I have seen great contrast, tourist areas with huge hotels, oil exploration areas and poor families living in the middle of the desert sand lacking basic services.
Poverty and inequality are everywhere; they just have different shades in different places.
Every day our road is different. However, risks remain the same such as crossroads with heavy traffic, large vehicles and high-speed driving, sometimes up to 150 kilometers (approximately 93 miles) per hour.
Our group of five or six walkers is very vulnerable, but we can feel Godís protection and the prayers offered by all families who are part of CFCA walking in spirit with us.
Loneliness on the road, long distances, exposure, and the poverty and inequality we see only serve to motivate CFCA and its mission to transform this reality.
While walking in a desert, my attention was caught by some trees that were growing in the middle of the desert.
I asked myself, ìWhy plant a tree in this desert? How are the trees going to survive?î
Tree planted in a Peruvian desert
These trees were planted with the hope of seeing them grow. They were planted with a different method: planting four bottles with water, with very small holes in the bottom, so the tree could be wet enough until its roots grew a little.
The results are trees with green leaves and signs of developing life.
Many times, we think that families and communities we serve canít grow because it is too difficult for them to develop.
Now I see families like these trees. They lack many things and go through lots of difficulties. The terrain is hard to work, but it is not impossible for it to produce and give life.
All we need to do is find the right method, with the hope that these families will be able to bloom.
Bob always invites us not to close our eyes to those who are in need.
They are there, close to us, and their blooming will require lots of work, effort and sacrifice, but the satisfaction will be much bigger.
Oct. 16 is World Food Day, created in 1979 to increase awareness of the global food problem. In light of this event, we will be doing our part to raise awareness of simple, natural ways to combat malnutrition and hunger.
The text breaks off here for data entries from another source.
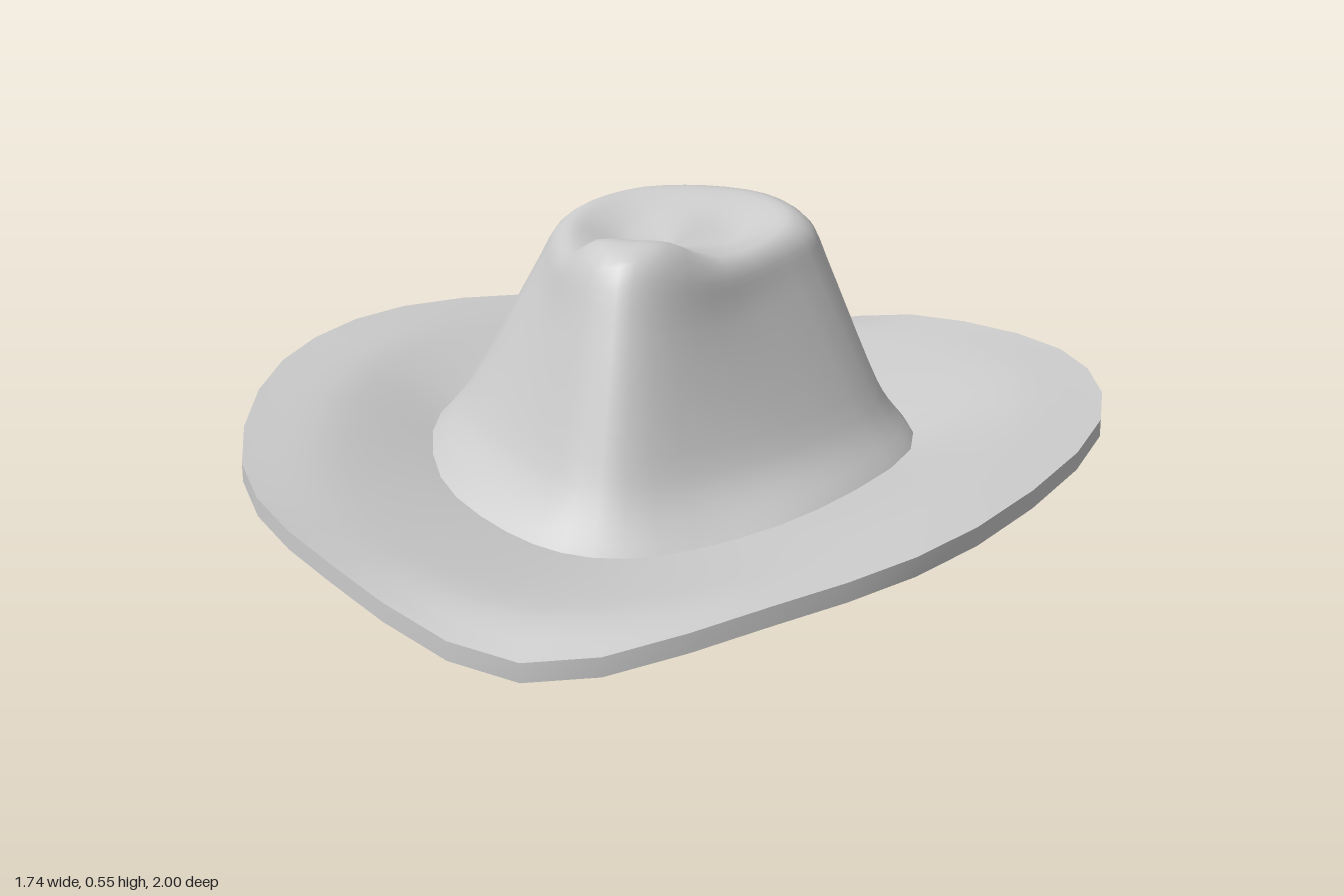
import * as THREE from 'three';

const SEGMENTS = 36;
const THICKNESS = 0.035;

// Half outlines [x, y, z], running from the front round the left side to the back
const baseRing = [[0, .04, .56], [.18, .05, .5], [.37, .075, .32], [.5, .075, -.05], [.42, .075, -.32], [.22, .05, -.47], [0, .04, -.51]];
const brimMid = [[0, .078, .88], [.31, .095, .73], [.55, .137, .45], [.69, .143, -.07], [.62, .137, -.46], [.33, .095, -.77], [0, .078, -.88]];
const brimOuter = [[0, .04, 1], [.38, .112, .85], [.68, .155, .54], [.87, .157, -.08], [.77, .155, -.56], [.4, .112, -.915], [0, .04, -1]];
const crownLow = [[0, .16, .5], [.14, .16, .43], [.31, .16, .24], [.43, .16, -.06], [.37, .16, -.3], [.2, .16, -.43], [0, .16, -.46]];
const crownHigh = [[0, .4, .41], [.1, .4, .35], [.2, .39, .19], [.3, .4, -.1], [.28, .4, -.3], [.17, .4, -.43], [0, .4, -.467]];
const crownShoulder = [[0, .525, .355], [.085, .51, .31], [.17, .475, .17], [.26, .475, -.12], [.25, .48, -.28], [.15, .49, -.41], [0, .5, -.44]];
const crownRim = [[0, .555, .27], [.07, .55, .25], [.14, .5, .14], [.21, .495, -.1], [.2, .51, -.25], [.12, .522, -.34], [0, .525, -.36]];
const crownDish = [[0, .515, .12], [.035, .505, .1], [.07, .485, .05], [.11, .465, -.08], [.1, .475, -.18], [.05, .49, -.23], [0, .495, -.24]];
const crownCentre = baseRing.map(() => [0, .465, -.06]);

// Mirrors a half outline and samples it as a smooth closed loop
function ring(half) {
  const left = half.map(([x, y, z]) => new THREE.Vector3(x, y, z));
  const right = half.slice(1, -1).reverse().map(([x, y, z]) => new THREE.Vector3(-x, y, z));
  const curve = new THREE.CatmullRomCurve3([...left, ...right], true, 'catmullrom');
  return Array.from({ length: SEGMENTS }, (_, i) => curve.getPoint(i / SEGMENTS));
}

// Skins a surface through rings, curving smoothly from one to the next
function loft(rings, steps) {
  const positions = [];
  const index = [];
  const columns = rings[0].map((_, i) => new THREE.CatmullRomCurve3(rings.map((r) => r[i]), false, 'catmullrom', 0.4));
  for (let j = 0; j <= steps; j++) {
    for (const column of columns) positions.push(...column.getPoint(j / steps).toArray());
  }
  for (let j = 0; j < steps; j++) {
    for (let i = 0; i < SEGMENTS; i++) {
      const a = j * SEGMENTS + i;
      const b = j * SEGMENTS + (i + 1) % SEGMENTS;
      const c = a + SEGMENTS;
      const d = b + SEGMENTS;
      index.push(a, b, d);
      if (j < steps - 1 || rings[rings.length - 1][0].distanceTo(rings[rings.length - 1][1]) > 1e-5) index.push(a, d, c);
      else index.push(a, d, c);
    }
  }
  const geometry = new THREE.BufferGeometry();
  geometry.setAttribute('position', new THREE.Float32BufferAttribute(positions, 3));
  geometry.setIndex(index);
  geometry.computeVertexNormals();
  return geometry;
}

export function createModel() {
  const hat = new THREE.Group();
  hat.name = 'hat';
  const material = new THREE.MeshStandardMaterial({ color: 0xcccccc, side: THREE.DoubleSide });
  const add = (parent, name, rings, steps) => {
    const mesh = new THREE.Mesh(loft(rings, steps), material);
    mesh.name = name;
    parent.add(mesh);
  };
  const lower = (r) => r.map((p) => new THREE.Vector3(p.x, p.y - THICKNESS, p.z));

  // Brim: upturned sides, dipped front and back, with a thin hard edge
  const brim = new THREE.Group();
  brim.name = 'brim';
  hat.add(brim);
  const top = [brimOuter, brimMid, baseRing].map(ring);
  const under = top.map(lower).reverse();
  add(brim, 'brimTop', top, 10);
  add(brim, 'brimEdge', [under[2], top[0]], 1);
  add(brim, 'brimUnderside', under, 10);
  add(brim, 'brimInnerEdge', [top[2], under[0]], 1);

  // Crown: flared teardrop wall rolling over into a dished top
  const crown = [baseRing, crownLow, crownHigh, crownShoulder, crownRim, crownDish, crownCentre].map(ring);
  add(hat, 'crown', crown, 30);

  return hat;
}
Because CFCA spends more money on nutrition-related benefits than any other, our project staff and families are very creative when it comes to sustainable options. For example, in a recent report from the Philippines, we learned that CFCA families plant moringa trees. Not only is this tree extremely nutritious, but itís drought-resistant AND most of the tree can be used. Although this is the first time weíve heard of this tree, our projects are very familiar with its benefits. This week, you will hear how several projects incorporate this ìmiracleî tree into the CFCA program.
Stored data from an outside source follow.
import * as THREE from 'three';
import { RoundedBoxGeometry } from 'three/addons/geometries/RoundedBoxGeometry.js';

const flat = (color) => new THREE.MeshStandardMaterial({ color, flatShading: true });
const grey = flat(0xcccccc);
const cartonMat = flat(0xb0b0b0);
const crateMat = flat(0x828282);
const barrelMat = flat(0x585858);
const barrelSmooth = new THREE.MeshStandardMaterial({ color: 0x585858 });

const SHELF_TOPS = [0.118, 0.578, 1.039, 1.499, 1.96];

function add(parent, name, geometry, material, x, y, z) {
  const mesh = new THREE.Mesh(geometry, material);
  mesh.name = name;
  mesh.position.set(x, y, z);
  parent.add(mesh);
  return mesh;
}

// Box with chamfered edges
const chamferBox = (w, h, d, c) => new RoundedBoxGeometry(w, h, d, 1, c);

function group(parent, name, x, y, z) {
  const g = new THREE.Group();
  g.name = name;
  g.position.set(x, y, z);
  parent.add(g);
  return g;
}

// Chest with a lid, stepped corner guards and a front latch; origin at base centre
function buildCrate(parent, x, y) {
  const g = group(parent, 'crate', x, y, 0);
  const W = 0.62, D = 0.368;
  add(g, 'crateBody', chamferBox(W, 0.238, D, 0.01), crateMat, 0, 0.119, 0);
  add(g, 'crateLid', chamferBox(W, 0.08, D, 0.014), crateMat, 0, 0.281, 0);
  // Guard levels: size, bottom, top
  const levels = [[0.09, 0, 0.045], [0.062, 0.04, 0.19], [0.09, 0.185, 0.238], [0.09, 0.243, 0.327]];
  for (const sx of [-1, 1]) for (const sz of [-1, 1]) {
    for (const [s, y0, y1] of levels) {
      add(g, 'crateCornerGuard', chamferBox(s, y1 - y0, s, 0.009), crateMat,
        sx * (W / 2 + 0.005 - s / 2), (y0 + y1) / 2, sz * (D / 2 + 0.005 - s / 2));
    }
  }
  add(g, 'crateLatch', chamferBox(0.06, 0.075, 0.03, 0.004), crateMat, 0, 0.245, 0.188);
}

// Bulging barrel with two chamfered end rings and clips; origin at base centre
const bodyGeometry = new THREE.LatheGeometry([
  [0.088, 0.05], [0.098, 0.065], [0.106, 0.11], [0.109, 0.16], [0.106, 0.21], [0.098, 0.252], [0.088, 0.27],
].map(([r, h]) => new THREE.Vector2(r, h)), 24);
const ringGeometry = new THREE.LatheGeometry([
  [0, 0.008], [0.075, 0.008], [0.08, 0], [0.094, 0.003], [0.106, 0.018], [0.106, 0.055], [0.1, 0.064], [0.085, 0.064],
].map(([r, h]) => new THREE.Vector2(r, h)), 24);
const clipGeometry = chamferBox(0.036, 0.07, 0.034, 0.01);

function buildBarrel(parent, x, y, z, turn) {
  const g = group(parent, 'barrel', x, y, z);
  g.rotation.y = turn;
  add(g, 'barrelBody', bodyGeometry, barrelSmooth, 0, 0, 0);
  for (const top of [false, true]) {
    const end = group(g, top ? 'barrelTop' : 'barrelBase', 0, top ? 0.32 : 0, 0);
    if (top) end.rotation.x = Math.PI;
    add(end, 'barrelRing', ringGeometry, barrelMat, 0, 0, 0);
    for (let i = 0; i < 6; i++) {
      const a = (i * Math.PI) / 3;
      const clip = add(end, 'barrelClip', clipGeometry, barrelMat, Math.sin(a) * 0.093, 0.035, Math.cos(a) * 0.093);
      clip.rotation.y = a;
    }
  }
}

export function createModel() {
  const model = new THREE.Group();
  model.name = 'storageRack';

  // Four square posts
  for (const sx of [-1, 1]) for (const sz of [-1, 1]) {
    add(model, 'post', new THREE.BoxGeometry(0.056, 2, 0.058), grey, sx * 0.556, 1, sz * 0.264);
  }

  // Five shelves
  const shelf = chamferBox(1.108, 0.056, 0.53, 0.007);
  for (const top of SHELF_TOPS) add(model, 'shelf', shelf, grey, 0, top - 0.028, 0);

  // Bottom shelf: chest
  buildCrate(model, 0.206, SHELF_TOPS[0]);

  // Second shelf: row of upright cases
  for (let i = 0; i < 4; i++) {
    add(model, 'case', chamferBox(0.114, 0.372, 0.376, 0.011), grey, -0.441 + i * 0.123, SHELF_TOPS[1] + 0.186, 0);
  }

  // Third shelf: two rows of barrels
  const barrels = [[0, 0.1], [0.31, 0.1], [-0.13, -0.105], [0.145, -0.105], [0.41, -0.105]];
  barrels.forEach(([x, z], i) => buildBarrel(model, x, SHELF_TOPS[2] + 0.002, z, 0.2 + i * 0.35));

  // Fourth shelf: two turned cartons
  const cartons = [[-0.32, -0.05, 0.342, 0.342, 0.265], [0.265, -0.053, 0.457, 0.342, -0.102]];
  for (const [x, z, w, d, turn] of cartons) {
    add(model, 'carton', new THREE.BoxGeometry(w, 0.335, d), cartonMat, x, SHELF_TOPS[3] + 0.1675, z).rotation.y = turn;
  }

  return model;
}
|Llyod harvests the tiny moringa leaves.|
Q&A with Malou Navio, Antipolo, Philippines, project coordinator
1. You said in the Clean and Green report that CFCA families plant moringa trees. How do they use the trees?
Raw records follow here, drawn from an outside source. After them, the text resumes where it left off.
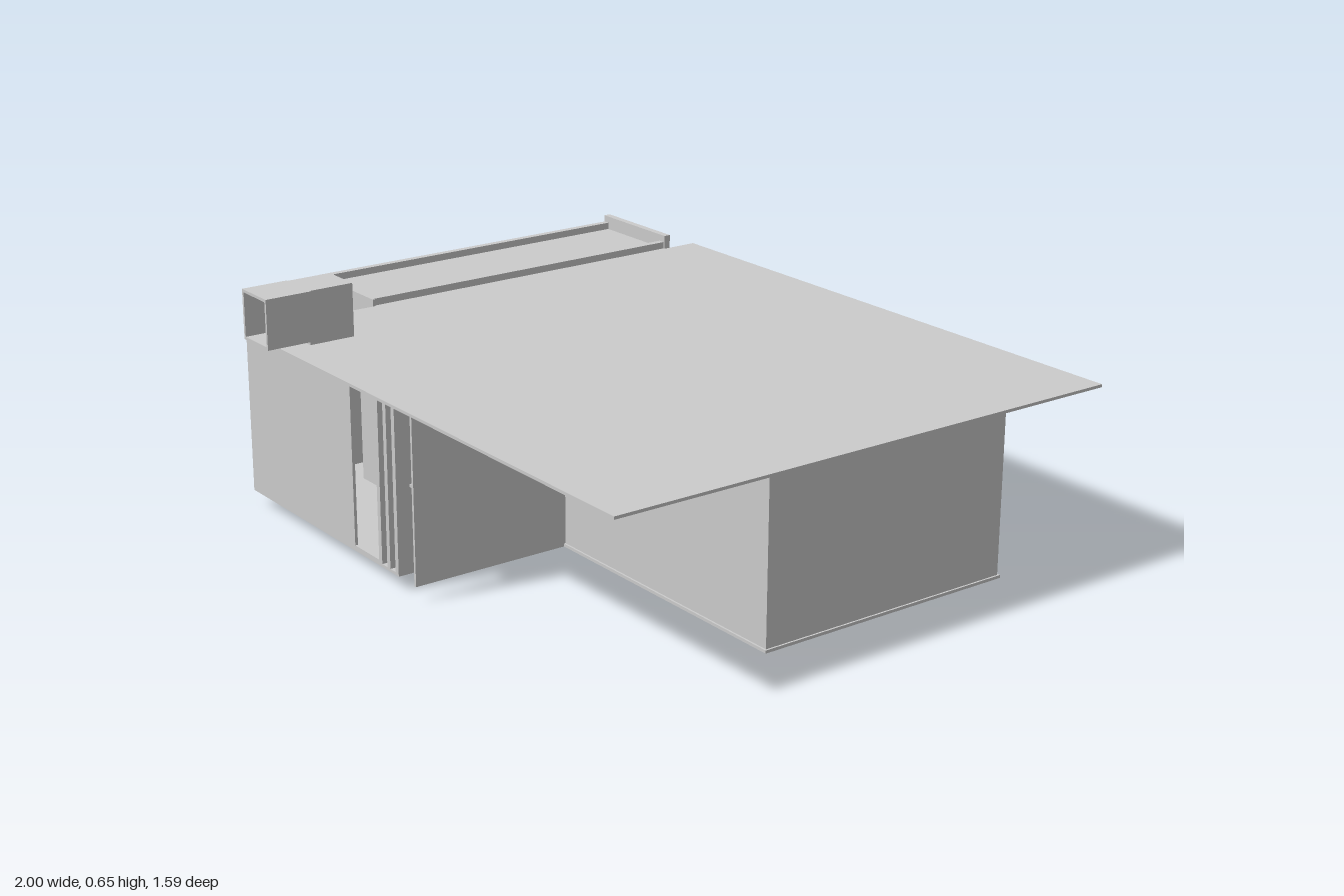
import * as THREE from 'three';

const material = new THREE.MeshStandardMaterial({ color: 0xcccccc, side: THREE.DoubleSide });
const T = 0.008; // thickness of walls and slabs

export function createModel() {
  const house = new THREE.Group();
  house.name = 'flatRoofHouse';

  // Box given by its extents on each axis
  function box(name, [x0, x1], [y0, y1], [z0, z1], parent = house) {
    const mesh = new THREE.Mesh(new THREE.BoxGeometry(x1 - x0, y1 - y0, z1 - z0), material);
    mesh.position.set((x0 + x1) / 2, (y0 + y1) / 2, (z0 + z1) / 2);
    mesh.name = name;
    parent.add(mesh);
    return mesh;
  }
  function group(name) {
    const g = new THREE.Group();
    g.name = name;
    house.add(g);
    return g;
  }

  const wallY = [0.04, 0.495];

  // Thin flat roof over everything
  box('mainRoof', [-0.69, 1], [0.5 - T, 0.5], [-0.8, 0.74]);

  // Long wing
  const wing = group('longWing');
  box('wingFloor', [-0.69, 0.075], [0.04, 0.04 + T], [-0.6, 0.74], wing);
  box('wingOuterWall', [-0.69, -0.69 + T], wallY, [-0.775, 0.74], wing);
  box('wingInnerWall', [0.075 - T, 0.075], wallY, [-0.775, 0.72], wing);
  box('wingBackWall', [-0.69, 0.075], wallY, [-0.775, -0.775 + T], wing);
  box('wingRecessWall', [-0.69, 0.075], wallY, [-0.6, -0.6 + T], wing);
  box('wingFrontWall', [-0.69, -0.14], wallY, [0.74 - T, 0.74], wing);

  // Entrance bay: glazing above a low opening, then narrow glazing between posts
  const entrance = group('entranceBay');
  box('upperGlazing', [-0.14, -0.02], [0.235, 0.495], [0.7, 0.7 + T], entrance);
  box('sideGlazing', [-0.02, 0.075], wallY, [0.71, 0.71 + T], entrance);
  box('threshold', [-0.14, -0.02], [0.04, 0.055], [0.7, 0.74], entrance);
  for (const x of [-0.02, 0.02, 0.06]) {
    box('entrancePost', [x, x + 0.015], wallY, [0.71, 0.74], entrance);
  }

  // Cross wall and the passage beside it
  box('crossWall', [0.15, 0.15 + T], wallY, [-0.775, 0.74]);
  box('passageSlab', [0.075, 0.15], [0.275, 0.275 + T], [-0.72, 0.7]);
  box('foundationStrip', [0.065, 0.073], [0, 0.05], [-0.48, 0.28]);

  // Wide wing
  const wide = group('wideWing');
  box('wideFloor', [0.06, 0.985], [0.04, 0.04 + T], [-0.485, 0.285], wide);
  box('wideFrontWall', [0.15, 0.98], wallY, [0.28 - T, 0.28], wide);
  box('wideBackWall', [0.15, 0.98], wallY, [-0.48, -0.48 + T], wide);
  box('wideEndWall', [0.98 - T, 0.98], wallY, [-0.48, 0.28], wide);

  // Raised side annex with a parapet around its roof
  const annex = group('sideAnnex');
  box('annexFloor', [-1, -0.69], [0.25, 0.25 + T], [-0.71, 0.34], annex);
  box('annexRoof', [-0.99, -0.69], [0.5 - T, 0.5], [-0.7, 0.335], annex);
  box('annexOuterWall', [-1, -0.98], [0.25, 0.52], [-0.71, 0.34], annex);
  box('annexInnerCurb', [-0.715, -0.695], [0.49, 0.52], [-0.7, 0.335], annex);
  box('annexFrontWall', [-1, -0.69], [0.25, 0.52], [0.34 - T, 0.34], annex);
  box('annexBackWall', [-1, -0.69], [0.25, 0.54], [-0.71, -0.69], annex);

  // Rooftop light box with an open hood reaching over the front edge
  const hood = group('roofHood');
  box('hoodBase', [-0.6, -0.48], [0.5, 0.65], [0.525, 0.66], hood);
  box('hoodTop', [-0.605, -0.475], [0.65 - T, 0.65], [0.655, 0.79], hood);
  box('hoodBottom', [-0.605, -0.475], [0.51, 0.51 + T], [0.655, 0.79], hood);
  for (const x of [-0.605, -0.475 - T]) {
    box('hoodSide', [x, x + T], [0.51, 0.65], [0.655, 0.79], hood);
  }

  return house;
}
The moringa tree is a popular, indigenous herb to us and to people in the communities. Its matured bark is scraped to get a teaspoonful of shavings to mix with a cup of hot or cold water to make a tea known to cleanse the urinary tract. It can also be used as an antiseptic.
The young branch can also be used as plaster liniment. We start with a six-inch cutting, then make it flat, add a little oil, then heat it. When it warms to a tolerable temperature, put on the painful area to relieve the pain.
Moringa seeds can be used as water purifier. Just pound the seeds then place them in the water jug or jar.
2. How do you care for the moringa trees?
Just water the moringa tree during dry season. In rainy season, elevate the soil around the trees. Moringa will die if water sits for long around its roots. Pruning is also helpful to sprout more branches.
3. If the leaves are used for food, how do you prepare moringa? How do you eat it?
We thresh the leaves from its stem. It can be incorporated almost in all viands — soups, noodles, sweets, snacks, burgers and juice. It is prepared just like an ordinary cabbage or spinach.
4. Can you harvest the tree at any time of the year or only certain seasons?
Moringa can be harvested at any time of the year when there are enough leaves. For a large tree, we can harvest twice weekly.